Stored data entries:
╔══
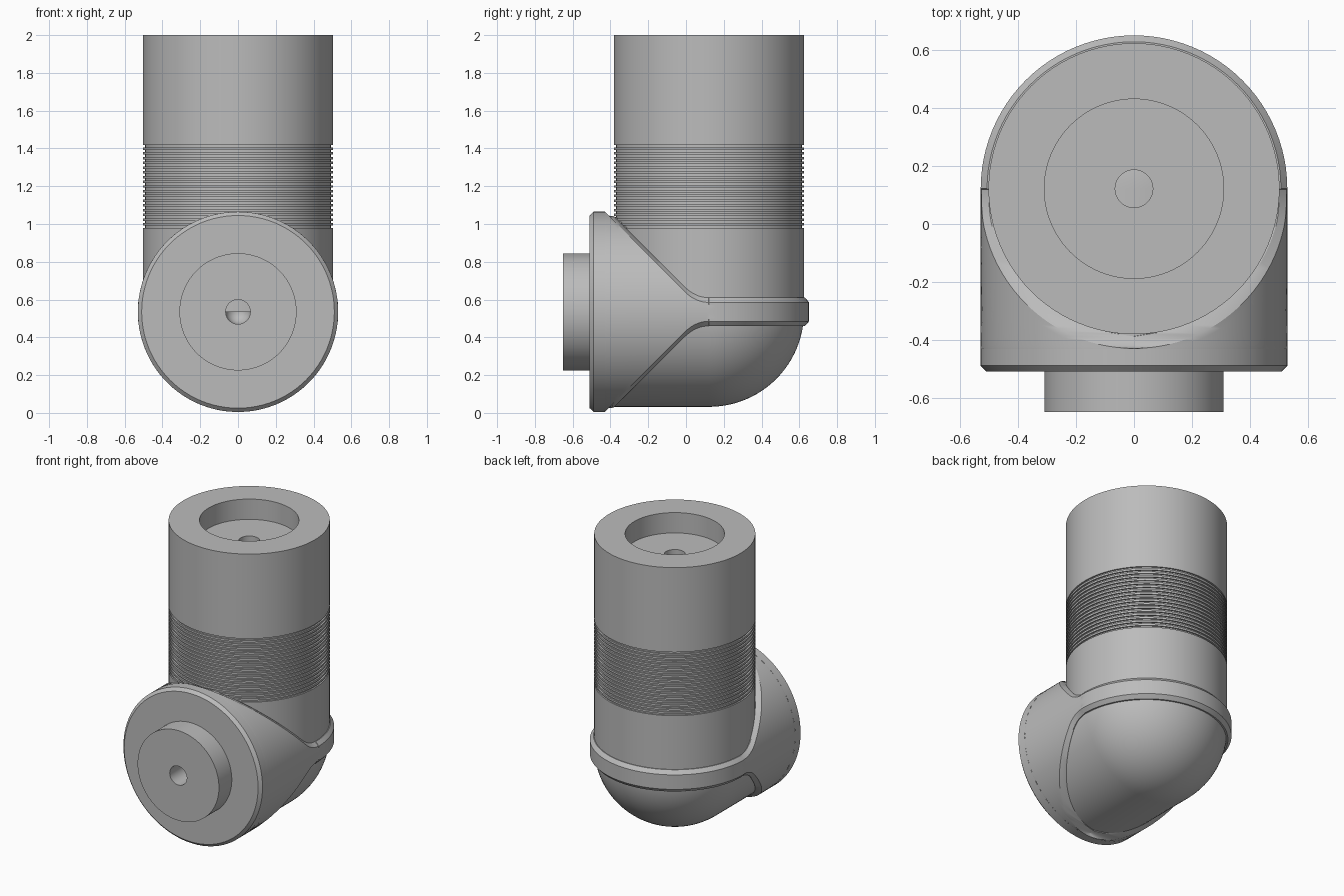
import bpy, bmesh
from math import sin, cos, asin, sqrt, pi, radians
from mathutils import Matrix

cube = bpy.data.objects.get("Cube")
if cube:
    bpy.data.objects.remove(cube, do_unlink=True)

AXIS_Y, AXIS_Z = 0.122, 0.535   # where the two pipe axes meet
PIPE, COLLAR = 0.503, 0.53      # pipe and collar radii
BORE, SPIGOT = 0.065, 0.31
SEGMENTS = 96

grey = bpy.data.materials.new("plain_grey")
grey.use_nodes = True
grey.diffuse_color = (0.5, 0.5, 0.5, 1)
grey.node_tree.nodes["Principled BSDF"].inputs["Base Color"].default_value = grey.diffuse_color


def grid_object(name, columns, closed=False, merge=True, matrix=Matrix()):
    """Skin a list of equal-length point columns with quads."""
    bm = bmesh.new()
    cols = [[bm.verts.new(p) for p in col] for col in columns]
    pairs = list(zip(cols, cols[1:]))
    if closed:
        pairs.append((cols[-1], cols[0]))
    for a, b in pairs:
        for j in range(len(a) - 1):
            bm.faces.new((a[j], b[j], b[j + 1], a[j + 1]))
    if merge:
        bmesh.ops.remove_doubles(bm, verts=bm.verts, dist=1e-5)
    bm.transform(matrix)
    mesh = bpy.data.meshes.new(name)
    bm.to_mesh(mesh)
    bm.free()
    mesh.materials.append(grey)
    obj = bpy.data.objects.new(name, mesh)
    bpy.context.collection.objects.link(obj)
    bpy.ops.object.select_all(action='DESELECT')
    obj.select_set(True)
    bpy.context.view_layer.objects.active = obj
    bpy.ops.object.shade_smooth_by_angle(angle=radians(30))
    return obj


def lathe(name, profile, matrix):
    """Spin a (radius, height) profile around local z."""
    angles = [2 * pi * i / SEGMENTS for i in range(SEGMENTS)]
    columns = [[(r * cos(a), r * sin(a), z) for r, z in profile] for a in angles]
    return grid_object(name, columns, closed=True, matrix=matrix)


def bowl(radius, z, steps):
    """Quarter circle from the rim down to the pole."""
    return [(radius * cos(a), z - radius * sin(a))
            for a in (pi / 2 * i / steps for i in range(steps + 1))]


upright = Matrix.Translation((0, AXIS_Y, 0))
forward = Matrix.Translation((0, 0, AXIS_Z)) @ Matrix.Rotation(pi / 2, 4, 'X')

# Upright pipe: grooved grip, socket and bore at the top
profile = [(PIPE, AXIS_Z)]
for k in range(18):
    z = 0.98 + 0.025 * k
    profile += [(PIPE, z), (PIPE - 0.01, z), (PIPE - 0.01, z + 0.012), (PIPE, z + 0.012)]
profile += [(PIPE, 2), (SPIGOT, 2), (SPIGOT, 1.86), (BORE, 1.86)] + bowl(BORE, 0.75, 6)
lathe("upright_pipe", profile, upright)

# Elbow: horizontal pipe closed by a half sphere at the back
lathe("elbow", bowl(PIPE, -AXIS_Y, 24)[::-1] + [(PIPE, 0.46)], forward)

# Front flange with its bored spigot
lathe("front_flange",
      [(COLLAR, 0.43), (COLLAR, 0.49), (0.51, 0.51), (SPIGOT, 0.51),
       (SPIGOT, 0.65), (BORE, 0.65)] + bowl(BORE, 0.05, 6), forward)


# Collar: tapers from the flange to a narrow band round the back
def section(h, chamfer=0.025, steps=24):
    top = asin(min(1, (h - chamfer) / COLLAR))
    outer = [(COLLAR, COLLAR * sin(top * (2 * i / steps - 1))) for i in range(steps + 1)]
    inner = [(r, min(h, r)) for r in (0.508, 0.46)]
    return [(r, -t) for r, t in inner[::-1]] + outer + inner


# Half height of the collar along y: straight taper, then a fillet into the band
taper = [(y, 0.125 - y) for y in (-0.43 + 0.42 * (i / 32) ** 2 for i in range(32))]
fillet = []
for i in range(13):
    u = i / 12
    v = 1 - u
    fillet.append((-0.01 * v * v + 0.1 * u * v + 0.12 * u * u,
                   0.135 * v * v + 0.15 * u * v + 0.075 * u * u))

side = [[(sqrt(max(0, r * r - t * t)), y, AXIS_Z + t) for r, t in section(h)]
        for y, h in taper + fillet]
back = [[(r * cos(a), AXIS_Y + r * sin(a), AXIS_Z + t) for r, t in section(0.075)]
        for a in (pi * i / 48 for i in range(49))]
other_side = [[(-x, y, z) for x, y, z in col] for col in reversed(side)]
grid_object("collar", side + back + other_side, merge=False)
╚══
**What to work on:** Can you repeat every record above exactly, apart from the pictures?

**Answer to this task:**
import bpy, bmesh
from math import sin, cos, asin, sqrt, pi, radians
from mathutils import Matrix

cube = bpy.data.objects.get("Cube")
if cube:
    bpy.data.objects.remove(cube, do_unlink=True)

AXIS_Y, AXIS_Z = 0.122, 0.535   # where the two pipe axes meet
PIPE, COLLAR = 0.503, 0.53      # pipe and collar radii
BORE, SPIGOT = 0.065, 0.31
SEGMENTS = 96

grey = bpy.data.materials.new("plain_grey")
grey.use_nodes = True
grey.diffuse_color = (0.5, 0.5, 0.5, 1)
grey.node_tree.nodes["Principled BSDF"].inputs["Base Color"].default_value = grey.diffuse_color


def grid_object(name, columns, closed=False, merge=True, matrix=Matrix()):
    """Skin a list of equal-length point columns with quads."""
    bm = bmesh.new()
    cols = [[bm.verts.new(p) for p in col] for col in columns]
    pairs = list(zip(cols, cols[1:]))
    if closed:
        pairs.append((cols[-1], cols[0]))
    for a, b in pairs:
        for j in range(len(a) - 1):
            bm.faces.new((a[j], b[j], b[j + 1], a[j + 1]))
    if merge:
        bmesh.ops.remove_doubles(bm, verts=bm.verts, dist=1e-5)
    bm.transform(matrix)
    mesh = bpy.data.meshes.new(name)
    bm.to_mesh(mesh)
    bm.free()
    mesh.materials.append(grey)
    obj = bpy.data.objects.new(name, mesh)
    bpy.context.collection.objects.link(obj)
    bpy.ops.object.select_all(action='DESELECT')
    obj.select_set(True)
    bpy.context.view_layer.objects.active = obj
    bpy.ops.object.shade_smooth_by_angle(angle=radians(30))
    return obj


def lathe(name, profile, matrix):
    """Spin a (radius, height) profile around local z."""
    angles = [2 * pi * i / SEGMENTS for i in range(SEGMENTS)]
    columns = [[(r * cos(a), r * sin(a), z) for r, z in profile] for a in angles]
    return grid_object(name, columns, closed=True, matrix=matrix)


def bowl(radius, z, steps):
    """Quarter circle from the rim down to the pole."""
    return [(radius * cos(a), z - radius * sin(a))
            for a in (pi / 2 * i / steps for i in range(steps + 1))]


upright = Matrix.Translation((0, AXIS_Y, 0))
forward = Matrix.Translation((0, 0, AXIS_Z)) @ Matrix.Rotation(pi / 2, 4, 'X')

# Upright pipe: grooved grip, socket and bore at the top
profile = [(PIPE, AXIS_Z)]
for k in range(18):
    z = 0.98 + 0.025 * k
    profile += [(PIPE, z), (PIPE - 0.01, z), (PIPE - 0.01, z + 0.012), (PIPE, z + 0.012)]
profile += [(PIPE, 2), (SPIGOT, 2), (SPIGOT, 1.86), (BORE, 1.86)] + bowl(BORE, 0.75, 6)
lathe("upright_pipe", profile, upright)

# Elbow: horizontal pipe closed by a half sphere at the back
lathe("elbow", bowl(PIPE, -AXIS_Y, 24)[::-1] + [(PIPE, 0.46)], forward)

# Front flange with its bored spigot
lathe("front_flange",
      [(COLLAR, 0.43), (COLLAR, 0.49), (0.51, 0.51), (SPIGOT, 0.51),
       (SPIGOT, 0.65), (BORE, 0.65)] + bowl(BORE, 0.05, 6), forward)


# Collar: tapers from the flange to a narrow band round the back
def section(h, chamfer=0.025, steps=24):
    top = asin(min(1, (h - chamfer) / COLLAR))
    outer = [(COLLAR, COLLAR * sin(top * (2 * i / steps - 1))) for i in range(steps + 1)]
    inner = [(r, min(h, r)) for r in (0.508, 0.46)]
    return [(r, -t) for r, t in inner[::-1]] + outer + inner


# Half height of the collar along y: straight taper, then a fillet into the band
taper = [(y, 0.125 - y) for y in (-0.43 + 0.42 * (i / 32) ** 2 for i in range(32))]
fillet = []
for i in range(13):
    u = i / 12
    v = 1 - u
    fillet.append((-0.01 * v * v + 0.1 * u * v + 0.12 * u * u,
                   0.135 * v * v + 0.15 * u * v + 0.075 * u * u))

side = [[(sqrt(max(0, r * r - t * t)), y, AXIS_Z + t) for r, t in section(h)]
        for y, h in taper + fillet]
back = [[(r * cos(a), AXIS_Y + r * sin(a), AXIS_Z + t) for r, t in section(0.075)]
        for a in (pi * i / 48 for i in range(49))]
other_side = [[(-x, y, z) for x, y, z in col] for col in reversed(side)]
grid_object("collar", side + back + other_side, merge=False)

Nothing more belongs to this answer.